PROBLEM TO SOLVE: Read the data, and whenever a line holds the word "bmesh", report that line.

DATASET ENTRIES:
- Opening Delimiter -

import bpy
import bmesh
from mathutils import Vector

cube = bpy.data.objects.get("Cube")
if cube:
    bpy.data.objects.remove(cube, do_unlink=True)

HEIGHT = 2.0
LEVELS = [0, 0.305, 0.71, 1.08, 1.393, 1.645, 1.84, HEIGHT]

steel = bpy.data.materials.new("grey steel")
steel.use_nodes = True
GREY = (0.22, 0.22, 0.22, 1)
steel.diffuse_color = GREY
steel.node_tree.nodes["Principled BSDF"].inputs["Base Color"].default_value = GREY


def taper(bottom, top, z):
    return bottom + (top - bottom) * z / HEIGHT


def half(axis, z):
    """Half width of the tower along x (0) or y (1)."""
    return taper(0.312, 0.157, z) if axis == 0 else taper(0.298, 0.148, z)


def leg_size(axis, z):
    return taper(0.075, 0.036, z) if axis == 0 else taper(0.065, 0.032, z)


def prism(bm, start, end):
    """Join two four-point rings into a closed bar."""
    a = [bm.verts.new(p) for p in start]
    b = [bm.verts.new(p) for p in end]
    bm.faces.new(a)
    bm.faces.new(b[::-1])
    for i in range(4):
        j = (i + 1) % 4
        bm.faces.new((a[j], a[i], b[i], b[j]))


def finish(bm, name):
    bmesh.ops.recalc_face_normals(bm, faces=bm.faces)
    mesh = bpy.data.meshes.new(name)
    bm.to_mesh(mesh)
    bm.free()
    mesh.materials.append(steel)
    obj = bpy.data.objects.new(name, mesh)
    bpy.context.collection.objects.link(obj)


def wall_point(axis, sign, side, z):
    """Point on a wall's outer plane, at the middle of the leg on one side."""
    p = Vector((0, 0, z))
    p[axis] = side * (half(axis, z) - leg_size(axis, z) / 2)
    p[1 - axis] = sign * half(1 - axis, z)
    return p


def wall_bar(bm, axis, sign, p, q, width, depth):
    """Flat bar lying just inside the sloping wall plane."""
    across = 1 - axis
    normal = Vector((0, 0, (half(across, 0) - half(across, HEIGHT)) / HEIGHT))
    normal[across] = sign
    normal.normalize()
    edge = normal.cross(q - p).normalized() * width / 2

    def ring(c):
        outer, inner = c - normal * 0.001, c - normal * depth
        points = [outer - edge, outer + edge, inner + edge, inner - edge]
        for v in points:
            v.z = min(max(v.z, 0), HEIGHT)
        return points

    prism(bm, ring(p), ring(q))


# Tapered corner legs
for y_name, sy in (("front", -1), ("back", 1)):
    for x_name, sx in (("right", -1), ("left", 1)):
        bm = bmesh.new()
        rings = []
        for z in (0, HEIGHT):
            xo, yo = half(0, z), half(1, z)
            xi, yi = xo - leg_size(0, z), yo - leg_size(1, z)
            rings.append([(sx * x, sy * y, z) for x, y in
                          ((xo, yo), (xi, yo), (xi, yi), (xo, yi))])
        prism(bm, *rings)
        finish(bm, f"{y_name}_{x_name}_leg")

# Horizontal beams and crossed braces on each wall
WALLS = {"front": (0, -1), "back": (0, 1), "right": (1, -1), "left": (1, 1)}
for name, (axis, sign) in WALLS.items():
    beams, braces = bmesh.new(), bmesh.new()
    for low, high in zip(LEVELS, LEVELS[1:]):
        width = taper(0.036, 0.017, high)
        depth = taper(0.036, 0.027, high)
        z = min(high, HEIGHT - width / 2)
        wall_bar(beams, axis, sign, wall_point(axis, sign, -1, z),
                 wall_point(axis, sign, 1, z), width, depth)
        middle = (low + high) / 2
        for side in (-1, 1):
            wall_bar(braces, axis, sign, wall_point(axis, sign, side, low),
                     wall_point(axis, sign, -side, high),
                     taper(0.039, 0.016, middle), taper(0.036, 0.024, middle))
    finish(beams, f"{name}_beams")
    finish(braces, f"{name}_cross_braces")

- Closing Delimiter -

EXERCISE ANSWER:
import bmesh
    bmesh.ops.recalc_face_normals(bm, faces=bm.faces)
        bm = bmesh.new()
    beams, braces = bmesh.new(), bmesh.new()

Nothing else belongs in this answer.